- [What is expected]:
Could you reproduce the lines below from the one with "0.052], [R, 0.453]]);" through the one with "path.moveTo(x0, y0);"? Keep both ends and add nothing.

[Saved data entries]
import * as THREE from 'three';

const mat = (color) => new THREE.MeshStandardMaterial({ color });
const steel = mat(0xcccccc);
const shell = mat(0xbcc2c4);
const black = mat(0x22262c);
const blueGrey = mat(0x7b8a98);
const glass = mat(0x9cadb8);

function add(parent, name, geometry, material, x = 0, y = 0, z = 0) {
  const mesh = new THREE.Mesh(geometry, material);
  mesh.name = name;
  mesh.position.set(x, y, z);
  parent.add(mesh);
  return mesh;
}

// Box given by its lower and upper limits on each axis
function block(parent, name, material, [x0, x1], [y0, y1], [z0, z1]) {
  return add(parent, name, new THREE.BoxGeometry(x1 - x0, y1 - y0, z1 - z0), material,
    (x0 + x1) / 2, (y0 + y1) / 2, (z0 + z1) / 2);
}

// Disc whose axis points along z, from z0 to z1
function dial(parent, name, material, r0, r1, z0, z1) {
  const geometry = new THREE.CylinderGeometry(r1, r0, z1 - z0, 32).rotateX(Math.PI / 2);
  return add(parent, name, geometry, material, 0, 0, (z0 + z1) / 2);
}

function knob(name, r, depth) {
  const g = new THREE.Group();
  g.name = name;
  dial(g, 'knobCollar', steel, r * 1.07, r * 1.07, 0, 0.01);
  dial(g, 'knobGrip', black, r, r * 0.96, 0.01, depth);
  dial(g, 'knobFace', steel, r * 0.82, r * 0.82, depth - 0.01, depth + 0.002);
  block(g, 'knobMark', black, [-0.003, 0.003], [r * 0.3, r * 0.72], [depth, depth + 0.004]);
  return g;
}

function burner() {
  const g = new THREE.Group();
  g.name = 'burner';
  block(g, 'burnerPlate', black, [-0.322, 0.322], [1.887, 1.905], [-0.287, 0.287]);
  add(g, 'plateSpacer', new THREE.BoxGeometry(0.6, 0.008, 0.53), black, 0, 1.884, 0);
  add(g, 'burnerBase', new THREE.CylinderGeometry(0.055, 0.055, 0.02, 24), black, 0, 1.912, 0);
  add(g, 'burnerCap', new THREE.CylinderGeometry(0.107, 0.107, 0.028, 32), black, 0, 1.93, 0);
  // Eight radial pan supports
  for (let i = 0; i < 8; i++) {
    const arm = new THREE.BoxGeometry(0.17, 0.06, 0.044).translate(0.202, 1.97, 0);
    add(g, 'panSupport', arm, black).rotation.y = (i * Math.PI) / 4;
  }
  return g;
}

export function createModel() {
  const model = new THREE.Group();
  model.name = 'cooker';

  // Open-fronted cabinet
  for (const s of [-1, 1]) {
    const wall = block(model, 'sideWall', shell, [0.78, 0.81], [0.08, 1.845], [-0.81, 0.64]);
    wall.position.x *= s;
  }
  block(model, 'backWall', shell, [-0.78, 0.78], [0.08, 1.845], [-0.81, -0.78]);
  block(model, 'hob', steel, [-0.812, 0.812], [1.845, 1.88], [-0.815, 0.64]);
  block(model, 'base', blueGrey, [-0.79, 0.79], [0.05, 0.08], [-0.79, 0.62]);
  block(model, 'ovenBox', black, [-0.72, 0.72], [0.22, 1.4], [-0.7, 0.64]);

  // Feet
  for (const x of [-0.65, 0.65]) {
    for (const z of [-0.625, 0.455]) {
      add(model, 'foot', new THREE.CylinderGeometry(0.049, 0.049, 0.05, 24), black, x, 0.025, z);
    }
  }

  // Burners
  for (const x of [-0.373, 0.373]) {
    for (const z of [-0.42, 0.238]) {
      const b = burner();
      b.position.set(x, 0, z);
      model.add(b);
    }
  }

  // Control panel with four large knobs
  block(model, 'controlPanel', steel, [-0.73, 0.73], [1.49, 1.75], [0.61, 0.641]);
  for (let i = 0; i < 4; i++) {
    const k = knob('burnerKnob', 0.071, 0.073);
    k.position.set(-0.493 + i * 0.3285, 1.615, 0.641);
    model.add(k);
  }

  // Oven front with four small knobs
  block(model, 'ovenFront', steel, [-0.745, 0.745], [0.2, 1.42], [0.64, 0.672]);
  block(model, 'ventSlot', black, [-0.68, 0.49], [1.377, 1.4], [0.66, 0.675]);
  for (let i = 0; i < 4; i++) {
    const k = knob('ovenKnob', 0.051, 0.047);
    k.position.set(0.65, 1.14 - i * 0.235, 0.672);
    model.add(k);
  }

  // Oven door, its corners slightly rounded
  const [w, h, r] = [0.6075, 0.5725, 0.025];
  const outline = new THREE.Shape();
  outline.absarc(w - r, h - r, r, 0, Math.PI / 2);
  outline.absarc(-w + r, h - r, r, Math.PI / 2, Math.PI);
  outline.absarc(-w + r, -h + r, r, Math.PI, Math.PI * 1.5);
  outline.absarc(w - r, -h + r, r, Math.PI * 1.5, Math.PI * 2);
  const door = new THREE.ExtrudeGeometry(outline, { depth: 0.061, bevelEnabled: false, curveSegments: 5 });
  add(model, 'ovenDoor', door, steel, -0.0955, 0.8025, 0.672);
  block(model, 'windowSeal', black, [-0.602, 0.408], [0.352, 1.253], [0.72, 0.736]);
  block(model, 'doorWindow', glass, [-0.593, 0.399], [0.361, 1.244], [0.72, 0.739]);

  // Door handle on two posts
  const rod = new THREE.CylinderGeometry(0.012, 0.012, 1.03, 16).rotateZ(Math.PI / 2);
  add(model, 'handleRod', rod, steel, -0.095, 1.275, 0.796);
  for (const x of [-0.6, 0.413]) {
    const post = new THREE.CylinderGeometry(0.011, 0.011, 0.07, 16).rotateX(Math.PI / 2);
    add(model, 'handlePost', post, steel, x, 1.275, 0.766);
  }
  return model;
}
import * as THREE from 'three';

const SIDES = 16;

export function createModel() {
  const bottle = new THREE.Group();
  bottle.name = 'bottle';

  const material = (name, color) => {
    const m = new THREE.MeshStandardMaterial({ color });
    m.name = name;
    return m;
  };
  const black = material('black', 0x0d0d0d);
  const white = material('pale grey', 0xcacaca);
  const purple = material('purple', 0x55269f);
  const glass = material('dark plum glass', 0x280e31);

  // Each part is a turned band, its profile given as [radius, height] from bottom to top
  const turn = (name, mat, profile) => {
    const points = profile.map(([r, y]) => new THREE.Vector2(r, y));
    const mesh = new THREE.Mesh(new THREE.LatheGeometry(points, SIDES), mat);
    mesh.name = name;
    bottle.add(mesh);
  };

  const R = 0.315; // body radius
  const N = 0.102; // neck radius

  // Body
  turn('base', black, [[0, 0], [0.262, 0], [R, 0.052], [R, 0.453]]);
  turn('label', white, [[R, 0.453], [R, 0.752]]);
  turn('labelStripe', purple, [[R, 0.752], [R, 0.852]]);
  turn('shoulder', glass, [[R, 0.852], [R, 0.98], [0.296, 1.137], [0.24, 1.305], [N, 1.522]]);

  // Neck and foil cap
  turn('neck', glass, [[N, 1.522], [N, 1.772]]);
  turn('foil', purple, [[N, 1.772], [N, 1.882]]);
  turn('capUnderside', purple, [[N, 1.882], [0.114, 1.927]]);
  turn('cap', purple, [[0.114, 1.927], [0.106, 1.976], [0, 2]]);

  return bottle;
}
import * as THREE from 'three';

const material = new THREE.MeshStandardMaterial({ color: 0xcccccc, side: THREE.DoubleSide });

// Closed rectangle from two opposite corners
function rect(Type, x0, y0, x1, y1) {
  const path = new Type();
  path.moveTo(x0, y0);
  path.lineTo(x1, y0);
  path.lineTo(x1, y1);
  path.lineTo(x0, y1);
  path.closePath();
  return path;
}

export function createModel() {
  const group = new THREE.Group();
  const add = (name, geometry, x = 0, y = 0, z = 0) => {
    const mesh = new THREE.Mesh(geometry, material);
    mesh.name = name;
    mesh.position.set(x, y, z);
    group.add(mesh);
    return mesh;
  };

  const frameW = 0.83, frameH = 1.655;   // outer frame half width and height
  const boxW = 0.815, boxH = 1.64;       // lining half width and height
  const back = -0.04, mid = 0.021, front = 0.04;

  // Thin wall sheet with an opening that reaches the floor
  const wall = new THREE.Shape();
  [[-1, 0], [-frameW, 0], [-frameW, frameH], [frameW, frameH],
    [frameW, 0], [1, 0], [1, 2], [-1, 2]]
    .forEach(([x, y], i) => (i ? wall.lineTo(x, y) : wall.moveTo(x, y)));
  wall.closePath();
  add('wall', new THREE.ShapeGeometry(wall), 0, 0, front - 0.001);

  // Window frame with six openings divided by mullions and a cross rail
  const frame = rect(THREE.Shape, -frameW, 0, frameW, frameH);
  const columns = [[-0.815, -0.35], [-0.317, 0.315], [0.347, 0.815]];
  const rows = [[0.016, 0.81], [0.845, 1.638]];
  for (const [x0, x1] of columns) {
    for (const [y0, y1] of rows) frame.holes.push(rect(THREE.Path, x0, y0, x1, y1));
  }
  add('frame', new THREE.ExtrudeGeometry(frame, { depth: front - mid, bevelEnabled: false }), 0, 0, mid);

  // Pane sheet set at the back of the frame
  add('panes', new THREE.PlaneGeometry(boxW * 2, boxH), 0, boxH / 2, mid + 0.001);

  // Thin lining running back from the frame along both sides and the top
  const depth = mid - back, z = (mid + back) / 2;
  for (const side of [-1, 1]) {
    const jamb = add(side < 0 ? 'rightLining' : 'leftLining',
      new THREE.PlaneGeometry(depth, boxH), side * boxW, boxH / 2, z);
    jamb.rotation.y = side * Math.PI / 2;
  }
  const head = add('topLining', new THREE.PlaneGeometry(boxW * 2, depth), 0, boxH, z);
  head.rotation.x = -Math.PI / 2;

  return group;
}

- [Answer to this exercise]:
  turn('base', black, [[0, 0], [0.262, 0], [R, 0.052], [R, 0.453]]);
  turn('label', white, [[R, 0.453], [R, 0.752]]);
  turn('labelStripe', purple, [[R, 0.752], [R, 0.852]]);
  turn('shoulder', glass, [[R, 0.852], [R, 0.98], [0.296, 1.137], [0.24, 1.305], [N, 1.522]]);

  // Neck and foil cap
  turn('neck', glass, [[N, 1.522], [N, 1.772]]);
  turn('foil', purple, [[N, 1.772], [N, 1.882]]);
  turn('capUnderside', purple, [[N, 1.882], [0.114, 1.927]]);
  turn('cap', purple, [[0.114, 1.927], [0.106, 1.976], [0, 2]]);

  return bottle;
}
import * as THREE from 'three';

const material = new THREE.MeshStandardMaterial({ color: 0xcccccc, side: THREE.DoubleSide });

// Closed rectangle from two opposite corners
function rect(Type, x0, y0, x1, y1) {
  const path = new Type();
  path.moveTo(x0, y0);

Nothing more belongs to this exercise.